Category: the met

Moro Sword Cane, 18th or 19th Century


Length with scabbard 38 7/8 in. (98.7 cm); Length without scabbard 29 ¼ in. (74.3 cm); Length of blade 24 ¼ in. (61.6 cm); Width 2 5/8 in. (6.7 cm); Weight 1 lb. 1.1 oz. (484.8 g); Weight of scabbard 1 lb. 5.9 oz. (620.9 g).

“In the Yosemite Valley,” albumen silver print from glass negative by Carleton E. Watkins, circa 1878. 

(Via The Met)


Kaskara with Snake Fuller, 19th Century

Straight-bladed swords with cruciform guards and disk-shaped pommels, known as kaskaras, are typical of the Sahara region, particularly Sudan. While the hilt of this example was locally made, the fine blade of crucible (“watered”) steel is Iranian and bears the name of Nasir al-Din Shah Qajar, who ruled Iran from 1848 to 1896. This sword was taken as booty by the British general James Grenfell Maxwell at the battle of Omdurman, during the Mahdi uprising in Sudan, on September 2, 1898.

Date: hilt, late 19th century; blade, 1848–96

Culture: hilt, Sudanese; blade, Iranian

Medium: Steel, copper alloy, wood, leather, gold

Dimensions: L. 40 ½ in. (103 cm); L. of blade 34 11/16 in. (88 cm); Gr. W. of blade 1 ¾ in. (4.3 cm); W. of guard 6 ½ in. (16.5 cm); Wt. 2 lbs. 14 oz. (1304.1 g)

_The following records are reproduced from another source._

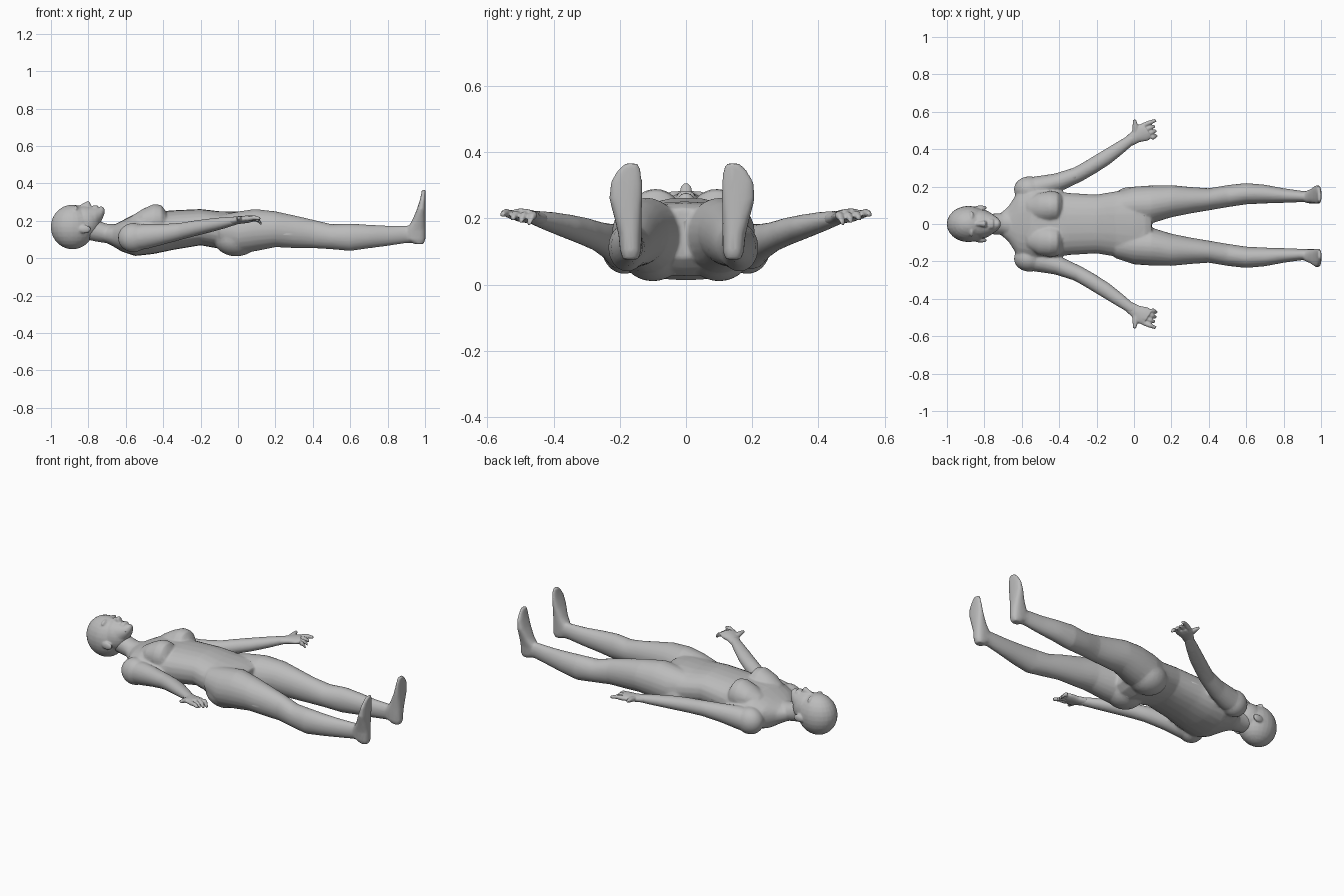
import bpy, bmesh, math
from mathutils import Vector, Matrix

skin = bpy.data.materials.new("plain grey")
skin.diffuse_color = (0.5, 0.5, 0.5, 1)


def loft(bm, rings, u, v, power=2.0, n=24):
    """Closed tube through rings (x, y, z, half width along u, half width along v)."""
    u, v = Vector(u).normalized(), Vector(v).normalized()
    loops = []
    for x, y, z, a, b in rings:
        loop = []
        for i in range(n):
            t = 2 * math.pi * i / n
            c, s = math.cos(t), math.sin(t)
            c = math.copysign(abs(c) ** (2 / power), c)
            s = math.copysign(abs(s) ** (2 / power), s)
            loop.append(bm.verts.new(Vector((x, y, z)) + u * a * c + v * b * s))
        loops.append(loop)
    for p, q in zip(loops, loops[1:]):
        for i in range(n):
            j = (i + 1) % n
            bm.faces.new((p[i], p[j], q[j], q[i]))
    bm.faces.new(loops[0])
    bm.faces.new(loops[-1])


def ball(bm, centre, radii, turn=0.0):
    """Ellipsoid, turned about z."""
    m = Matrix.Translation(centre) @ Matrix.Rotation(turn, 4, 'Z') @ Matrix.Diagonal((*radii, 1))
    bmesh.ops.create_uvsphere(bm, u_segments=24, v_segments=14, radius=1, matrix=m)


def finish(name, bm, voxel, keep, soften=5):
    """Fuse the overlapping volumes into one smooth skin."""
    bmesh.ops.recalc_face_normals(bm, faces=bm.faces)
    me = bpy.data.meshes.new(name)
    bm.to_mesh(me)
    bm.free()
    me.materials.append(skin)
    for p in me.polygons:
        p.use_smooth = True
    ob = bpy.data.objects.new(name, me)
    bpy.context.collection.objects.link(ob)
    r = ob.modifiers.new("fuse", 'REMESH')
    r.mode, r.voxel_size, r.use_smooth_shade = 'VOXEL', voxel, True
    s = ob.modifiers.new("soften", 'SMOOTH')
    s.factor, s.iterations = 0.5, soften
    d = ob.modifiers.new("reduce", 'DECIMATE')
    d.ratio = keep


X, Y, Z = (1, 0, 0), (0, 1, 0), (0, 0, 1)

# Head: skull, face, jaw, nose, lips, brow, ears
bm = bmesh.new()
ball(bm, (-0.885, 0, 0.167), (0.116, 0.097, 0.119))
ball(bm, (-0.82, 0, 0.19), (0.085, 0.078, 0.09))
loft(bm, [(-0.86, 0, 0.2, 0.075, 0.074), (-0.80, 0, 0.205, 0.07, 0.073),
          (-0.76, 0, 0.215, 0.055, 0.06), (-0.73, 0, 0.235, 0.034, 0.036),
          (-0.715, 0, 0.25, 0.016, 0.016)], Y, Z)
loft(bm, [(-0.86, 0, 0.268, 0.012, 0.008), (-0.82, 0, 0.28, 0.013, 0.018),
          (-0.798, 0, 0.285, 0.019, 0.023), (-0.787, 0, 0.275, 0.014, 0.012)], Y, Z)
for x in (-0.77, -0.757):
    ball(bm, (x, 0, 0.271), (0.009, 0.027, 0.013))
ball(bm, (-0.732, 0, 0.255), (0.019, 0.025, 0.022))
for s in (1, -1):
    ball(bm, (-0.868, s * 0.036, 0.262), (0.013, 0.032, 0.02))
    ball(bm, (-0.838, s * 0.034, 0.249), (0.011, 0.018, 0.014))
    ball(bm, (-0.82, s * 0.087, 0.155), (0.034, 0.012, 0.022))
finish("head", bm, 0.005, 0.25, 3)

# Body: neck and trunk
bm = bmesh.new()
loft(bm, [(-0.83, 0, 0.165, 0.055, 0.06), (-0.76, 0, 0.147, 0.055, 0.058),
          (-0.70, 0, 0.132, 0.058, 0.052), (-0.62, 0, 0.12, 0.075, 0.06)], Y, Z)
loft(bm, [(-0.71, 0, 0.125, 0.06, 0.04), (-0.67, 0, 0.12, 0.095, 0.055),
          (-0.62, 0, 0.118, 0.175, 0.083), (-0.55, 0, 0.125, 0.195, 0.113),
          (-0.45, 0, 0.135, 0.182, 0.112), (-0.35, 0, 0.15, 0.166, 0.106),
          (-0.20, 0, 0.166, 0.157, 0.097), (-0.10, 0, 0.151, 0.174, 0.1),
          (0.0, -0.005, 0.138, 0.197, 0.113), (0.06, -0.01, 0.145, 0.17, 0.1),
          (0.095, -0.01, 0.155, 0.09, 0.075)], Y, Z, 2.3)

for s in (1, -1):
    # Breasts, steeper on the lower edge
    loft(bm, [(-0.57, s * 0.085, 0.2, 0.04, 0.025), (-0.51, s * 0.09, 0.2, 0.075, 0.063),
              (-0.45, s * 0.092, 0.2, 0.085, 0.09), (-0.41, s * 0.092, 0.2, 0.08, 0.085),
              (-0.385, s * 0.092, 0.195, 0.06, 0.055)], Y, Z)
    # Buttocks and legs
    ball(bm, (-0.01, s * 0.1, 0.105), (0.12, 0.1, 0.095))
    leg = [(-0.1, 0.1, 0.15, 0.075, 0.08), (0.0, 0.108, 0.138, 0.1, 0.112),
           (0.09, 0.112, 0.15, 0.102, 0.113), (0.2, 0.13, 0.155, 0.086, 0.096),
           (0.3, 0.135, 0.142, 0.071, 0.087), (0.4, 0.14, 0.13, 0.059, 0.076),
           (0.5, 0.157, 0.115, 0.059, 0.067), (0.6, 0.17, 0.112, 0.057, 0.073),
           (0.7, 0.168, 0.116, 0.05, 0.063), (0.8, 0.16, 0.12, 0.039, 0.054),
           (0.9, 0.155, 0.128, 0.03, 0.047), (0.96, 0.155, 0.125, 0.028, 0.044)]
    loft(bm, [(x, s * y - 0.008, z, a, b) for x, y, z, a, b in leg], Y, Z)
    # Feet, standing upright from the heel
    foot = [(0.968, 0.155, 0.076, 0.024, 0.023), (0.952, 0.155, 0.1, 0.05, 0.032),
            (0.95, 0.157, 0.15, 0.052, 0.035), (0.966, 0.163, 0.2, 0.036, 0.041),
            (0.979, 0.17, 0.26, 0.023, 0.05), (0.987, 0.168, 0.31, 0.015, 0.048),
            (0.991, 0.16, 0.345, 0.011, 0.036), (0.992, 0.153, 0.366, 0.01, 0.02)]
    loft(bm, [(x, s * y - 0.012, z, a, b) for x, y, z, a, b in foot], X, Y, 2.6)
    # Shoulders and arms
    ball(bm, (-0.56, s * 0.185, 0.11), (0.082, 0.07, 0.078))
    arm = [(-0.58, 0.17, 0.11, 0.05, 0.06), (-0.5, 0.2, 0.115, 0.062, 0.068),
           (-0.4, 0.226, 0.128, 0.05, 0.055), (-0.3, 0.265, 0.145, 0.042, 0.045),
           (-0.23, 0.305, 0.16, 0.042, 0.042), (-0.15, 0.355, 0.175, 0.041, 0.037),
           (-0.07, 0.411, 0.19, 0.034, 0.03), (0.0, 0.462, 0.203, 0.026, 0.021)]
    loft(bm, [(x, s * y, z, a, b) for x, y, z, a, b in arm], (-0.5, s * 0.86, 0), Z)
finish("body", bm, 0.007, 0.22)

# Hands: palm, thumb pointing outward, half-curled fingers
for s, name in ((1, "left_hand"), (-1, "right_hand")):
    bm = bmesh.new()
    palm = [(-0.03, 0.44, 0.198, 0.028, 0.021), (0.01, 0.468, 0.204, 0.036, 0.02),
            (0.045, 0.487, 0.208, 0.05, 0.02), (0.072, 0.5, 0.212, 0.046, 0.018)]
    side = (-0.55, s * 0.83, 0)
    loft(bm, [(x, s * y, z, a, b) for x, y, z, a, b in palm], side, Z)
    loft(bm, [(0.01, s * 0.475, 0.205, 0.02, 0.016), (0.008, s * 0.52, 0.212, 0.016, 0.014),
              (0.003, s * 0.558, 0.216, 0.008, 0.008)], X, Z)
    for k, (reach, drop) in enumerate(((0.075, 0.0), (0.052, 0.006), (0.045, 0.01), (0.035, 0.014))):
        bx, by = 0.05 + 0.014 * k, 0.527 - 0.022 * k
        loft(bm, [(bx, s * by, 0.21, 0.014, 0.013),
                  (bx + reach * 0.5, s * (by + reach * 0.22), 0.217 - drop, 0.012, 0.012),
                  (bx + reach * 0.9, s * (by + reach * 0.38), 0.212 - 2 * drop, 0.008, 0.008)],
             side, Z)
    finish(name, bm, 0.004, 0.35, 2)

The double-headed snake fuller is incredible. According to the Instagram account of Sean Belair, the pommel is also a rattle!